┌─ Records for the exercise

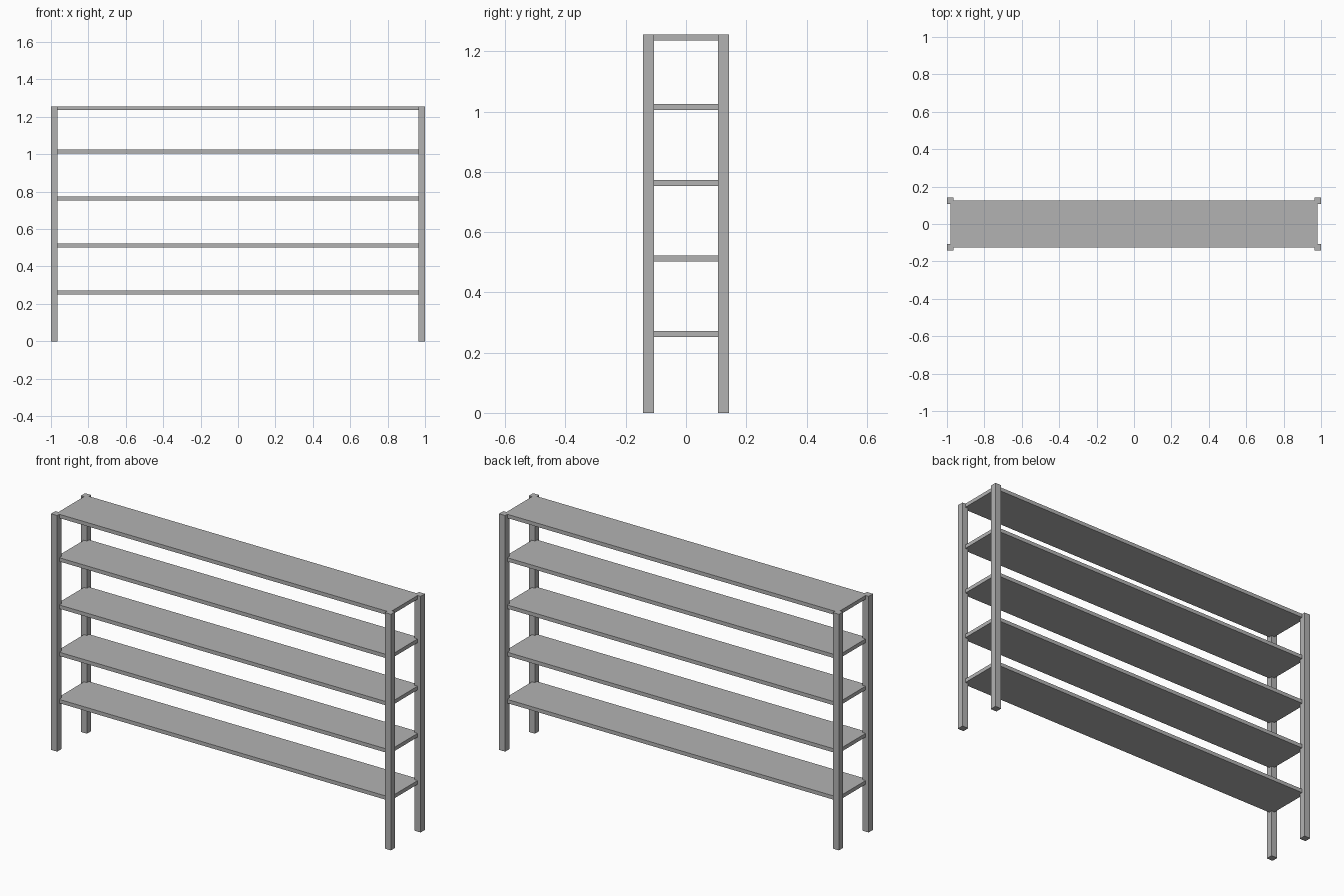
import bpy

cube = bpy.data.objects.get("Cube")
if cube:
    bpy.data.objects.remove(cube, do_unlink=True)

HEIGHT = 1.256
LEG = 0.036            # square leg section
LEG_X, LEG_Y = 1 - LEG / 2, 0.125
THICK = 0.02           # shelf thickness
SHELVES = 5

# Plain grey finish
grey = bpy.data.materials.new("plain_grey")
colour = (0.45, 0.45, 0.45, 1)
grey.use_nodes = True
grey.diffuse_color = colour
grey.node_tree.nodes["Principled BSDF"].inputs["Base Color"].default_value = colour


def box(name, centre, size):
    bpy.ops.mesh.primitive_cube_add(size=1, location=centre)
    obj = bpy.context.object
    obj.name = name
    obj.scale = size
    bpy.ops.object.transform_apply(location=False, rotation=False, scale=True)
    obj.data.materials.append(grey)
    return obj


# Four corner legs
for x_side, x_name in ((-1, "right"), (1, "left")):
    for y_side, y_name in ((-1, "front"), (1, "back")):
        box(f"{y_name}_{x_name}_leg",
            (x_side * LEG_X, y_side * LEG_Y, HEIGHT / 2), (LEG, LEG, HEIGHT))

# Evenly spaced shelves reaching to the leg centres, the top one flush
for i in range(1, SHELVES + 1):
    bottom = min(i * HEIGHT / SHELVES, HEIGHT - THICK)
    box(f"shelf_{i}", (0, 0, bottom + THICK / 2), (2 * LEG_X, 2 * LEG_Y, THICK))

└─

▶ Directions
Return, unchanged, each line from the line containing "# Evenly spaced" through the last line of the material.

▶ Answer to this task
# Evenly spaced shelves reaching to the leg centres, the top one flush
for i in range(1, SHELVES + 1):
    bottom = min(i * HEIGHT / SHELVES, HEIGHT - THICK)
    box(f"shelf_{i}", (0, 0, bottom + THICK / 2), (2 * LEG_X, 2 * LEG_Y, THICK))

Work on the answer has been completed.